## Problem statement
Across all entries below, how many lines include "Vector"? Answer with the number alone.

## Records for processing
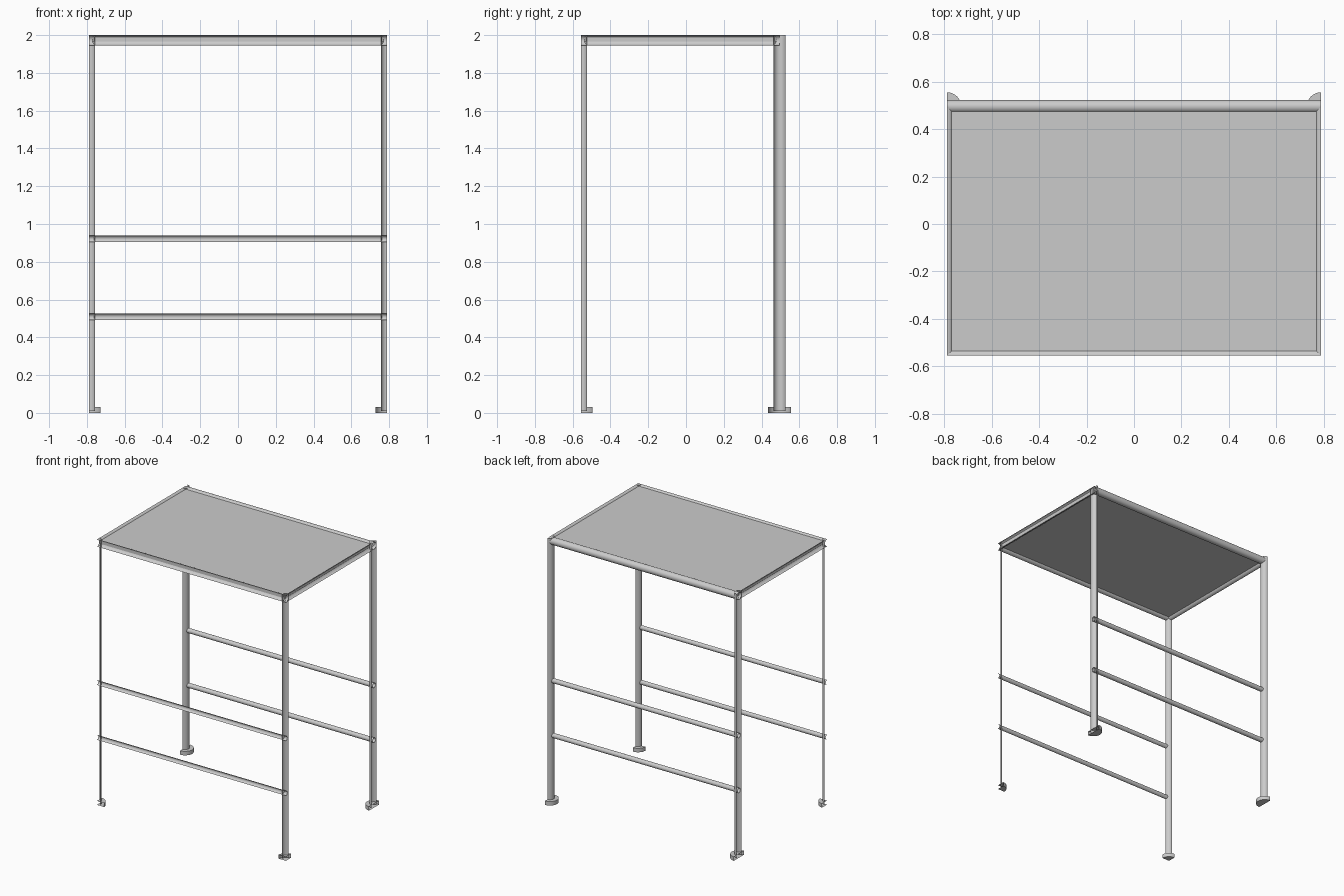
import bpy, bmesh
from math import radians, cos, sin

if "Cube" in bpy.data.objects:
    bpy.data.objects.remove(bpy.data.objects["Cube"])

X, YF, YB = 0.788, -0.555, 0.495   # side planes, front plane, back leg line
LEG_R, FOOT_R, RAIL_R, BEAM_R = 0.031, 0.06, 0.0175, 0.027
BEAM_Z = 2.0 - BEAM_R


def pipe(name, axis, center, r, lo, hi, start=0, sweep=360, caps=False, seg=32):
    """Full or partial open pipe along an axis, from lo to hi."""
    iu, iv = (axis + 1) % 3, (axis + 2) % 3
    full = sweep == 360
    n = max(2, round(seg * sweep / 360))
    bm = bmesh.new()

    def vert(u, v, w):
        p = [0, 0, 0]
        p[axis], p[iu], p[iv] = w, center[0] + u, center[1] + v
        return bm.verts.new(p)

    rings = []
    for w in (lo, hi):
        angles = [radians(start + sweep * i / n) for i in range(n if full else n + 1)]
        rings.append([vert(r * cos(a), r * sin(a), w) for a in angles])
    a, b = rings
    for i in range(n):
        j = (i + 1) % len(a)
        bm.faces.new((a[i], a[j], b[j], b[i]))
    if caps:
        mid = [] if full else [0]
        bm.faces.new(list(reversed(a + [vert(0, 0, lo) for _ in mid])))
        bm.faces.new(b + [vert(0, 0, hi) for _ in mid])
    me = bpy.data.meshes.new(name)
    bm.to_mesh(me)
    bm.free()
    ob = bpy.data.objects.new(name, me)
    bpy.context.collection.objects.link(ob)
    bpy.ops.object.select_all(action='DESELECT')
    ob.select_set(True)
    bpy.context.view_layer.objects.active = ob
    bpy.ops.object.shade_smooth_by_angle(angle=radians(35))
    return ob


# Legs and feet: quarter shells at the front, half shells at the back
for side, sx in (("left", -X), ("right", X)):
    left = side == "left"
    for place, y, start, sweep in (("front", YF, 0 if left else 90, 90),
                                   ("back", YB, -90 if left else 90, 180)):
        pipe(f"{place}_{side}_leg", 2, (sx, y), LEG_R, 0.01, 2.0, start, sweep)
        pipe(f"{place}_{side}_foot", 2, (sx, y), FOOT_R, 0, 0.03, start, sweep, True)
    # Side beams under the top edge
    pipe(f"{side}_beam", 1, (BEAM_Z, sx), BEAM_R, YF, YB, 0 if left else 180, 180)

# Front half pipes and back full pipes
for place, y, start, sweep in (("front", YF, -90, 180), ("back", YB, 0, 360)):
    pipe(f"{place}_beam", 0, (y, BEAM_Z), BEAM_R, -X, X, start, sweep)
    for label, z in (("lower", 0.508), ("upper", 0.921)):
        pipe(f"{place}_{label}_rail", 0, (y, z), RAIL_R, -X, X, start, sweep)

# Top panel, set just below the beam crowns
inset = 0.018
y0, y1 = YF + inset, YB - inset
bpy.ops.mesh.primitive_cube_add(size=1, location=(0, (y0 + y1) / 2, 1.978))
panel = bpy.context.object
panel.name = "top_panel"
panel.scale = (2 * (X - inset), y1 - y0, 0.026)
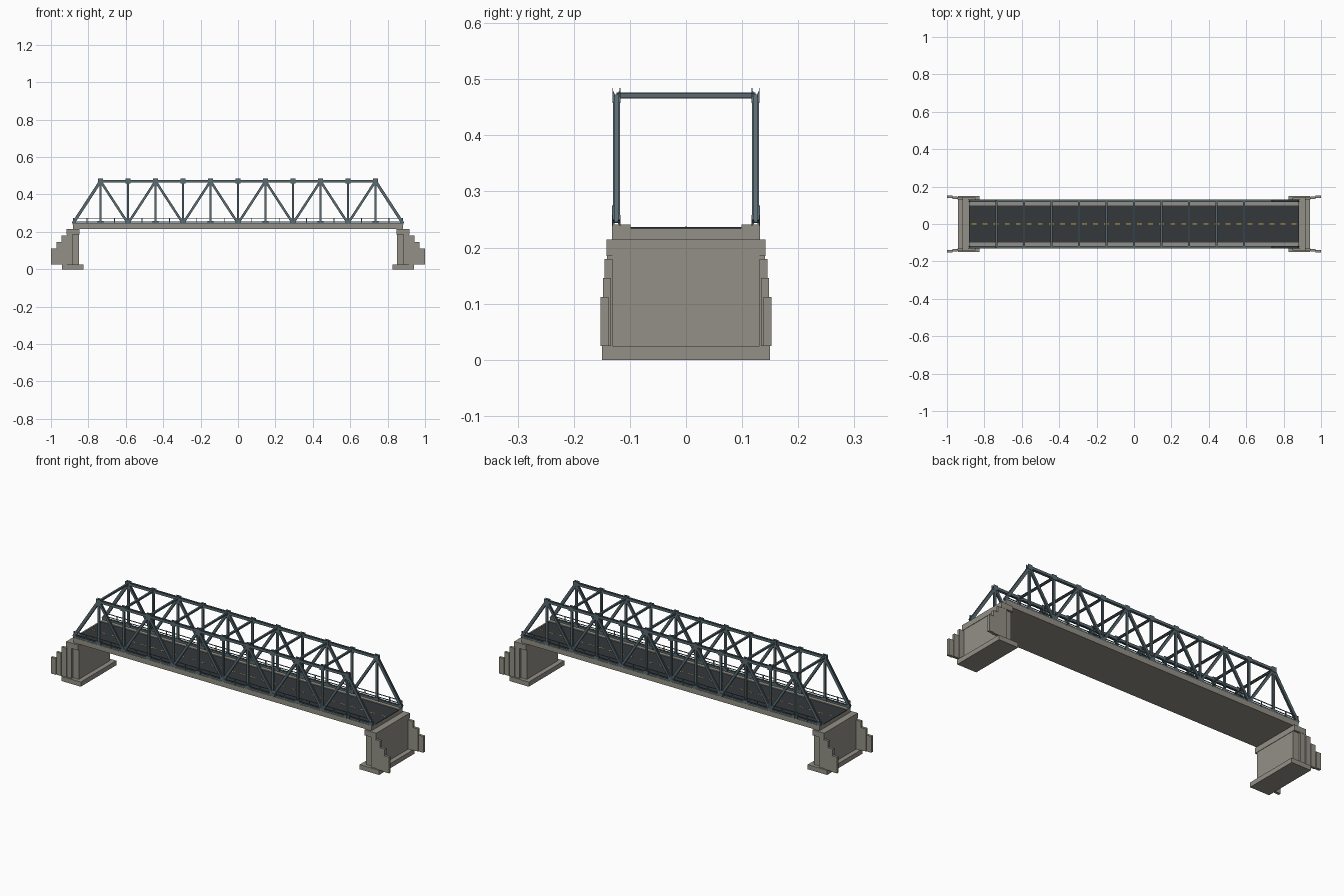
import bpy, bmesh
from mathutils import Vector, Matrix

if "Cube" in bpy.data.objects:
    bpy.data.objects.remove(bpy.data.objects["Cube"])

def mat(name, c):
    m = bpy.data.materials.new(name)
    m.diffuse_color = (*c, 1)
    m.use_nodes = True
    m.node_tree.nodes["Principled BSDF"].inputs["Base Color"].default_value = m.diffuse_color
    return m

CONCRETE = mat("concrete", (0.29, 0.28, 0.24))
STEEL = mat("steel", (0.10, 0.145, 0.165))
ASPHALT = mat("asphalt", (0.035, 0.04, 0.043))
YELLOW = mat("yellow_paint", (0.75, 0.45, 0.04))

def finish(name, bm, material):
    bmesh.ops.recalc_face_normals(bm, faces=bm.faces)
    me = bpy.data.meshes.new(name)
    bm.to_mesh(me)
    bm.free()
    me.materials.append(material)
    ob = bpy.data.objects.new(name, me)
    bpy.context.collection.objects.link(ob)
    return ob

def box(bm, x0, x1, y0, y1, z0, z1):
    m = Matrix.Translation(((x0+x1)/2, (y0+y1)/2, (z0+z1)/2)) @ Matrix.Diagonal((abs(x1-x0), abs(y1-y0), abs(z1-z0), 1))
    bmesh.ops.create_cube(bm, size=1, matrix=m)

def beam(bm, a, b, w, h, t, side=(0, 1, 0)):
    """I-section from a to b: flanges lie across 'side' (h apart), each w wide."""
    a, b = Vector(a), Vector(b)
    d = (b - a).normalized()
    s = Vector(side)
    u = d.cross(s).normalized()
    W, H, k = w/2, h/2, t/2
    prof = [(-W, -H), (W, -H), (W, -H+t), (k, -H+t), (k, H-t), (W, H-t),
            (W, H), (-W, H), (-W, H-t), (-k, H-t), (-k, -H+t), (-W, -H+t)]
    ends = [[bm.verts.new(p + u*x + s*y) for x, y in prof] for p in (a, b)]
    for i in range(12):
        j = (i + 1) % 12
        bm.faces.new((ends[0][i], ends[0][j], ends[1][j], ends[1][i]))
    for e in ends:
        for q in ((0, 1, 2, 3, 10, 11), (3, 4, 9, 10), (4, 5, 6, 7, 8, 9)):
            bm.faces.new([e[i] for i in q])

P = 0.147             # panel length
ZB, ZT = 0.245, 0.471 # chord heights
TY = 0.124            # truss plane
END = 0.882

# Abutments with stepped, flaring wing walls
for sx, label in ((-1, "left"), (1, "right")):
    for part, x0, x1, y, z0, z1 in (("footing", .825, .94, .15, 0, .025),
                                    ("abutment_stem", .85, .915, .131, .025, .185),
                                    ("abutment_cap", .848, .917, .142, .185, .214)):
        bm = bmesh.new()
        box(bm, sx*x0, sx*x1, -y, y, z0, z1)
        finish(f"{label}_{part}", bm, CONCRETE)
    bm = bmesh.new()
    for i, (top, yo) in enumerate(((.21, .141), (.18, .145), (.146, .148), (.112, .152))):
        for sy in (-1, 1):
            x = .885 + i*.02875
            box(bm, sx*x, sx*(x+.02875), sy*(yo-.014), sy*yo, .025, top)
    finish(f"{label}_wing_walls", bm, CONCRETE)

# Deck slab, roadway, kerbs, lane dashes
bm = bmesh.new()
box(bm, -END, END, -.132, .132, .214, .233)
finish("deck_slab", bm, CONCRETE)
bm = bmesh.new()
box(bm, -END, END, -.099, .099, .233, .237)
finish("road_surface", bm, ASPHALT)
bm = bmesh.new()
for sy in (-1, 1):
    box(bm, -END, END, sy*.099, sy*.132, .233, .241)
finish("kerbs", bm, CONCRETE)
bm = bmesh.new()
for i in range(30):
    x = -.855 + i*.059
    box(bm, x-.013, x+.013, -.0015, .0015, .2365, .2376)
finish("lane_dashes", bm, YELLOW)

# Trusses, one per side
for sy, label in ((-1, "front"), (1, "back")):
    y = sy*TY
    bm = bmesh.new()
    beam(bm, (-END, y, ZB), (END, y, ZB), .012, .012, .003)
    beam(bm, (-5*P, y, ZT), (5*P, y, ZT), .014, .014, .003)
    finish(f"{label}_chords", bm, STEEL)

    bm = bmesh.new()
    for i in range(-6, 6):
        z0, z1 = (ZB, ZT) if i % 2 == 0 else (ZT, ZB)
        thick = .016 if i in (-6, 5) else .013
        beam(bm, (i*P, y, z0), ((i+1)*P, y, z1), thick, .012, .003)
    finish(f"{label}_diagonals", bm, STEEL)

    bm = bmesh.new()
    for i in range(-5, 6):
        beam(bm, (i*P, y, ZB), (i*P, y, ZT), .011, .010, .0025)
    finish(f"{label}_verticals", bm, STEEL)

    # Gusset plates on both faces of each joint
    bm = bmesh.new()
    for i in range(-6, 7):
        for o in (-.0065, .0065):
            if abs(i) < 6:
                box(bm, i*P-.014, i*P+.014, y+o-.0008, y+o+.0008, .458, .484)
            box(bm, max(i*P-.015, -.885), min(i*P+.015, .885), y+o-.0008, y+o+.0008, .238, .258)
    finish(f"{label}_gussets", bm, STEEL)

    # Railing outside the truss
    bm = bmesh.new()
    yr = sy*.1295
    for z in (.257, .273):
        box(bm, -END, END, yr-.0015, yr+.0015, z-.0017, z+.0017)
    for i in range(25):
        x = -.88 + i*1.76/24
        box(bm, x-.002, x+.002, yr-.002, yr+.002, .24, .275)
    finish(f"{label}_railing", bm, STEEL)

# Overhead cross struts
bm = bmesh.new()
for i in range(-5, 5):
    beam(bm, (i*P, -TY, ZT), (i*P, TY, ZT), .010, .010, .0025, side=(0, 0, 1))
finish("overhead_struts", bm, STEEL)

## Exercise result
3